Breaking Forecast: 8 Key Figures of China’s New Generation Artists is a groundbreaking exhibition presenting new and recent works by the most compelling emerging and mid-career artists working throughout China today: Cao Fei, Chu Yun, Liu Wei, MadeIn, Qiu Zhijie, Sun Yuan & Peng Yu, Yang Fudong and Zheng Guogu. The first of its kind, the exhibition affirms UCCA’s dedication to supporting the development of Chinese art. Combining genres of painting, performance, photography, video and installation, this exhibition will define the future of Chinese contemporary art for years to come. [emphasis mine]

And “emerging” is always a tricky word to define, too.

It’s not that I don’t recognise that this is an interesting group of artists (and, in my opinion, it’s always good to see more of Chu Yun), and we’ve all been guilty of the odd bit of hyperbole in our time, but that last sentence…

The self-aggrandisement that’s coming through in this piece, and the way UCCA are presenting the artists in this text, actually seems to be using them as a side-line to UCCA’s own historical positioning statements – and of course that’s exactly the (overt or covert) purpose of exhibitions (and—by association—the artists involved in those exhibitions). My issue is not with the uses to which exhibitions (or artists) can be put, but with this wording that seems to revel in this programme. At the end of the day, it’s quite exciting to find a text which is so blatant about this.

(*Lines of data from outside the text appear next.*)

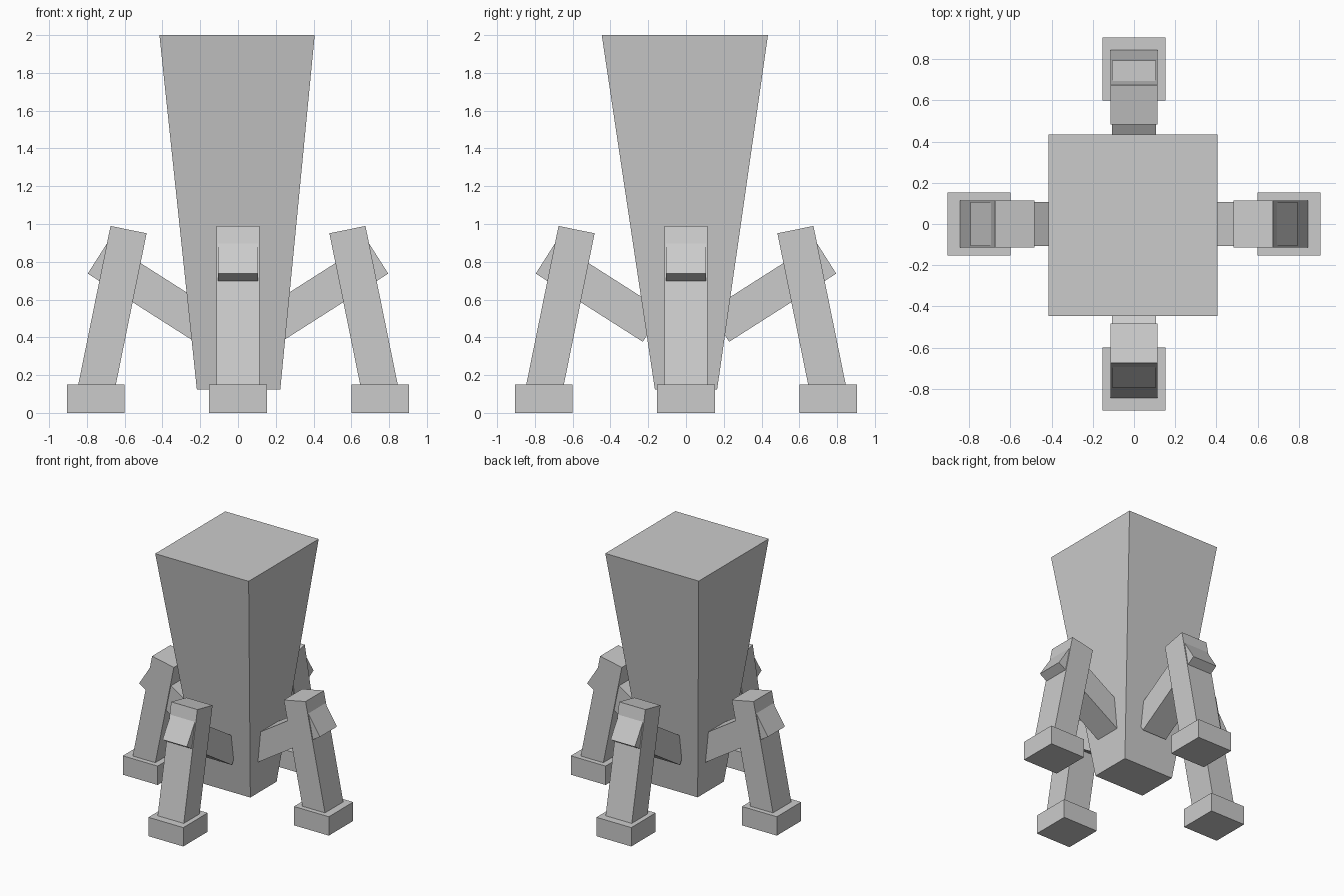
import bpy, bmesh
from math import radians
from mathutils import Matrix, Vector

if "Cube" in bpy.data.objects:
    bpy.data.objects.remove(bpy.data.objects["Cube"])


def block(name, size, center, tilt=0.0, turn=0.0):
    """Box tilted about y at its centre, then turned about the world z axis."""
    bm = bmesh.new()
    m = (Matrix.Rotation(radians(turn), 4, 'Z') @ Matrix.Translation(center)
         @ Matrix.Rotation(radians(tilt), 4, 'Y') @ Matrix.Diagonal((*size, 1)))
    bmesh.ops.create_cube(bm, size=1, matrix=m)
    return finish(name, bm)


def finish(name, bm):
    mesh = bpy.data.meshes.new(name)
    bm.to_mesh(mesh)
    bm.free()
    obj = bpy.data.objects.new(name, mesh)
    bpy.context.collection.objects.link(obj)
    return obj


# Tapered body: wide at the top, narrow at the bottom
bm = bmesh.new()
bmesh.ops.create_cube(bm, size=2)
for v in bm.verts:
    if v.co.z > 0:
        v.co = Vector((v.co.x * 0.411 - 0.005, v.co.y * 0.44 - 0.006, 2.0))
    else:
        v.co = Vector((v.co.x * 0.221 + 0.003, v.co.y * 0.165, 0.125))
finish("body", bm)

# Four identical legs, one per side
for side, turn in (("right", 0), ("back", 90), ("left", 180), ("front", 270)):
    block(side + "_upper_leg", (0.672, 0.214, 0.197), (0.459, 0, 0.64), -32.5, turn)
    block(side + "_lower_leg", (0.195, 0.23, 0.88), (0.667, 0, 0.539), -11.5, turn)
    block(side + "_foot", (0.306, 0.306, 0.15), (0.753, 0, 0.075), 0, turn)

To be fair to UCCA, my issues with them deserve a more considered post, but this particular press release was too galling to let slip by.